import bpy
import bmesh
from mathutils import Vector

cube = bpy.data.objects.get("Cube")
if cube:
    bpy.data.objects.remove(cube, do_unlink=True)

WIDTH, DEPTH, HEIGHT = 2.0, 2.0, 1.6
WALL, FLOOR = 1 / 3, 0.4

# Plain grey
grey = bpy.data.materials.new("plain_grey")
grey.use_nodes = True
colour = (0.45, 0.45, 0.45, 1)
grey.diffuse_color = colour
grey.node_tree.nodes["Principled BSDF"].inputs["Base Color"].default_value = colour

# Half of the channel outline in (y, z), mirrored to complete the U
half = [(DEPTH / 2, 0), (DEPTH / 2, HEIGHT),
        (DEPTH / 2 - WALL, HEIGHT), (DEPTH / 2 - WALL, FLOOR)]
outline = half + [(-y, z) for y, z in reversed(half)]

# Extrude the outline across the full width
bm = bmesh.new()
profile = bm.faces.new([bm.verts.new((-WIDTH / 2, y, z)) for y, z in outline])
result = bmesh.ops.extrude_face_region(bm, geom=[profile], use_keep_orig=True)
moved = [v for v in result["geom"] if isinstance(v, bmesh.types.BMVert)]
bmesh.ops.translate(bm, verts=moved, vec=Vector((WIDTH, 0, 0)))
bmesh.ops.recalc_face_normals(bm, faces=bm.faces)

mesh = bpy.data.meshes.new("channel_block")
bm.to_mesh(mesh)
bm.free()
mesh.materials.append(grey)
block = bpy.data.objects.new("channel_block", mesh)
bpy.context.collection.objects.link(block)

§

§ Task instructions
After locating the line that contains "(DEPTH / 2 - WALL, HEIGHT), (DEPTH", output it and the remaining lines of the material above, exactly as they read.

§ Reply
        (DEPTH / 2 - WALL, HEIGHT), (DEPTH / 2 - WALL, FLOOR)]
outline = half + [(-y, z) for y, z in reversed(half)]

# Extrude the outline across the full width
bm = bmesh.new()
profile = bm.faces.new([bm.verts.new((-WIDTH / 2, y, z)) for y, z in outline])
result = bmesh.ops.extrude_face_region(bm, geom=[profile], use_keep_orig=True)
moved = [v for v in result["geom"] if isinstance(v, bmesh.types.BMVert)]
bmesh.ops.translate(bm, verts=moved, vec=Vector((WIDTH, 0, 0)))
bmesh.ops.recalc_face_normals(bm, faces=bm.faces)

mesh = bpy.data.meshes.new("channel_block")
bm.to_mesh(mesh)
bm.free()
mesh.materials.append(grey)
block = bpy.data.objects.new("channel_block", mesh)
bpy.context.collection.objects.link(block)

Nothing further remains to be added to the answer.